# To do
Write out, word for word, every line in the data below from the one containing "bm = bmesh.new()" to the one containing "return [(cx +", both of them included.

# Materials provided
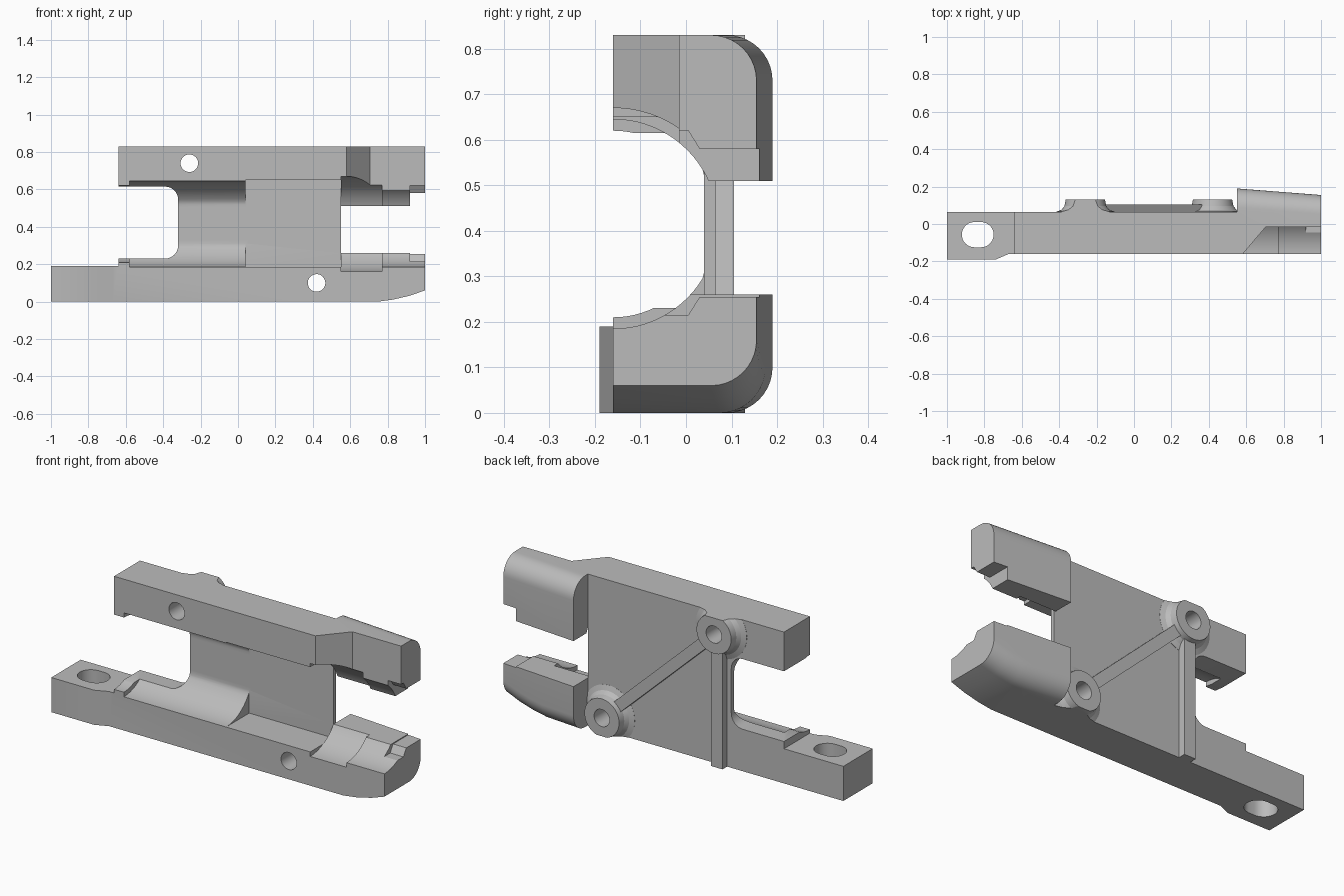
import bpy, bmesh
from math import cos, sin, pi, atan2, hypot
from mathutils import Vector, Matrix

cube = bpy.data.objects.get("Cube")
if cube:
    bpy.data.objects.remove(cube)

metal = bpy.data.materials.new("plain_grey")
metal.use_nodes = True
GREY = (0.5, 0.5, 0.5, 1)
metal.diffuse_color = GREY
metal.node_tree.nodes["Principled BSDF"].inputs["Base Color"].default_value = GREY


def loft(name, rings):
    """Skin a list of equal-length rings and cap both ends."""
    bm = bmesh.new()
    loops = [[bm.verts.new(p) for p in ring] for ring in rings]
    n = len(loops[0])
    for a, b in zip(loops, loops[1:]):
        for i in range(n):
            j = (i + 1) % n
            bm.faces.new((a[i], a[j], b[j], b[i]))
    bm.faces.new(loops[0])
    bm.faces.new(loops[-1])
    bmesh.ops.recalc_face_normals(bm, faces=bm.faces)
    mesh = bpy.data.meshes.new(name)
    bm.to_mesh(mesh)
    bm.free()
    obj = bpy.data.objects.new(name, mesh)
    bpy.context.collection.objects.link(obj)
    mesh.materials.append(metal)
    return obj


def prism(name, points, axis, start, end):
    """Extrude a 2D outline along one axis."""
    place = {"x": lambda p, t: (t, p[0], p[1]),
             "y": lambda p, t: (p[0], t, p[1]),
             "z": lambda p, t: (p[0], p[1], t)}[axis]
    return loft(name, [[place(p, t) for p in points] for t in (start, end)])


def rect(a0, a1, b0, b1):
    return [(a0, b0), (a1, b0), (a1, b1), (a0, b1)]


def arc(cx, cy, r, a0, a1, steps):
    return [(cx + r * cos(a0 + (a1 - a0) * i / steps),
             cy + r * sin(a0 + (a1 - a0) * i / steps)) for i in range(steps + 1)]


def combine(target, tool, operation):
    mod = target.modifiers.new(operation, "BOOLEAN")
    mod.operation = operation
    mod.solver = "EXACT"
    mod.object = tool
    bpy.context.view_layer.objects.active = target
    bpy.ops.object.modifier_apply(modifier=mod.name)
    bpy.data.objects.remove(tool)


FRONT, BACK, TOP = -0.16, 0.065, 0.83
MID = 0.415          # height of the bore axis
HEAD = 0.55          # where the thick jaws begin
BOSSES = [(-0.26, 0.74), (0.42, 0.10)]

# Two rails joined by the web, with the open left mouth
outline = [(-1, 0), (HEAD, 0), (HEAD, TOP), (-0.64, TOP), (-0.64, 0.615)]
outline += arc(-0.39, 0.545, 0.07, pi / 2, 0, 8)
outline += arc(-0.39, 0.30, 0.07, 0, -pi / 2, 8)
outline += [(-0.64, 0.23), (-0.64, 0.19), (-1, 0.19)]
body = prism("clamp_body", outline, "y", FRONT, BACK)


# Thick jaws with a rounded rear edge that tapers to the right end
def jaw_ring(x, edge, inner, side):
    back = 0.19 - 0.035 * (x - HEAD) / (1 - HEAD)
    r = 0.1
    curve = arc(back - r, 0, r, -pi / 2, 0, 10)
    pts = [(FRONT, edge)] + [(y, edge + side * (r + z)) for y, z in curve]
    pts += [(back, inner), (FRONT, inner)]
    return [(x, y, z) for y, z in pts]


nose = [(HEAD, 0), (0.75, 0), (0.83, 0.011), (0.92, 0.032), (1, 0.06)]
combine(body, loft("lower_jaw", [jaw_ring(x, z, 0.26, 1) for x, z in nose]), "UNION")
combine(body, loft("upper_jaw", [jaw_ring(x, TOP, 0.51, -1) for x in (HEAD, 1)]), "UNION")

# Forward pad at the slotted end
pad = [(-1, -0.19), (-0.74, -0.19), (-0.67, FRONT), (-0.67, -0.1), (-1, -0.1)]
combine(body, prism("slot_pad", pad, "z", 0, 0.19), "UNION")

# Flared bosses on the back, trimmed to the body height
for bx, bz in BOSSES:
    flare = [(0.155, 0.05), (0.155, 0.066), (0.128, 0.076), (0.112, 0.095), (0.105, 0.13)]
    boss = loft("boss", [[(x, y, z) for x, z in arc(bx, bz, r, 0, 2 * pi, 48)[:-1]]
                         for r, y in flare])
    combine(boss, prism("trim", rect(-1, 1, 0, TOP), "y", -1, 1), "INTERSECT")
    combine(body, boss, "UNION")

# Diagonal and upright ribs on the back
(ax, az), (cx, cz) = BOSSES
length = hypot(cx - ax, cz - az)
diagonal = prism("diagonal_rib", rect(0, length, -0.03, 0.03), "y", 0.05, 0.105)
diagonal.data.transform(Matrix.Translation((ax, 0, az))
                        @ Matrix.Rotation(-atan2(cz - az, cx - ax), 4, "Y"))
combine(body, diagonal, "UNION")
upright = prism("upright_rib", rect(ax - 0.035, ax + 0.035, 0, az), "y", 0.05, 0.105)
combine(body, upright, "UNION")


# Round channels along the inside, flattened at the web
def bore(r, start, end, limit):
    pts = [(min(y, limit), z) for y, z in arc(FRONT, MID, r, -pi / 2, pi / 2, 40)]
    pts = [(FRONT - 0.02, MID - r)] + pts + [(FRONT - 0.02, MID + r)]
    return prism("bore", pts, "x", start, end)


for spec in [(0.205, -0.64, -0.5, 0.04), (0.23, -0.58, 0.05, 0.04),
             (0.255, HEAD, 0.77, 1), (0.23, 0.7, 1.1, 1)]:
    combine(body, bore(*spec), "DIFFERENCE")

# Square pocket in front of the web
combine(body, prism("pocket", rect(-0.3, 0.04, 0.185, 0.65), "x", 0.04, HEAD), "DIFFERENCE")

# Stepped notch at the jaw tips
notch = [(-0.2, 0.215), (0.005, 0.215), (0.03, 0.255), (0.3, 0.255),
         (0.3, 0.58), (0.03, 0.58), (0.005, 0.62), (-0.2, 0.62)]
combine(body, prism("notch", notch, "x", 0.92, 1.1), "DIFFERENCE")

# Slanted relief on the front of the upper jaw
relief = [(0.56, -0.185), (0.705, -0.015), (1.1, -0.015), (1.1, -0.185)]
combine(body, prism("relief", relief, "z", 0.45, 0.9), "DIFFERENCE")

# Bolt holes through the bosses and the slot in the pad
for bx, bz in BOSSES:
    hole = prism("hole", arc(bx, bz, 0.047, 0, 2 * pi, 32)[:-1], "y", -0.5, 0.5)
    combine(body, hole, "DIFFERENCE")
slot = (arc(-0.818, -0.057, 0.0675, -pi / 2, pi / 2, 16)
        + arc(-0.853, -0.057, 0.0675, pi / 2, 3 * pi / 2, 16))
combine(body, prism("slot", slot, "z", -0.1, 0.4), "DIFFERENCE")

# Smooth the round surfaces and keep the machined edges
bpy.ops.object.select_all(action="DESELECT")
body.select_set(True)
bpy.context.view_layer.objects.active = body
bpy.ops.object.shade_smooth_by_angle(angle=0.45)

# Exercise output
    bm = bmesh.new()
    loops = [[bm.verts.new(p) for p in ring] for ring in rings]
    n = len(loops[0])
    for a, b in zip(loops, loops[1:]):
        for i in range(n):
            j = (i + 1) % n
            bm.faces.new((a[i], a[j], b[j], b[i]))
    bm.faces.new(loops[0])
    bm.faces.new(loops[-1])
    bmesh.ops.recalc_face_normals(bm, faces=bm.faces)
    mesh = bpy.data.meshes.new(name)
    bm.to_mesh(mesh)
    bm.free()
    obj = bpy.data.objects.new(name, mesh)
    bpy.context.collection.objects.link(obj)
    mesh.materials.append(metal)
    return obj


def prism(name, points, axis, start, end):
    """Extrude a 2D outline along one axis."""
    place = {"x": lambda p, t: (t, p[0], p[1]),
             "y": lambda p, t: (p[0], t, p[1]),
             "z": lambda p, t: (p[0], p[1], t)}[axis]
    return loft(name, [[place(p, t) for p in points] for t in (start, end)])


def rect(a0, a1, b0, b1):
    return [(a0, b0), (a1, b0), (a1, b1), (a0, b1)]


def arc(cx, cy, r, a0, a1, steps):
    return [(cx + r * cos(a0 + (a1 - a0) * i / steps),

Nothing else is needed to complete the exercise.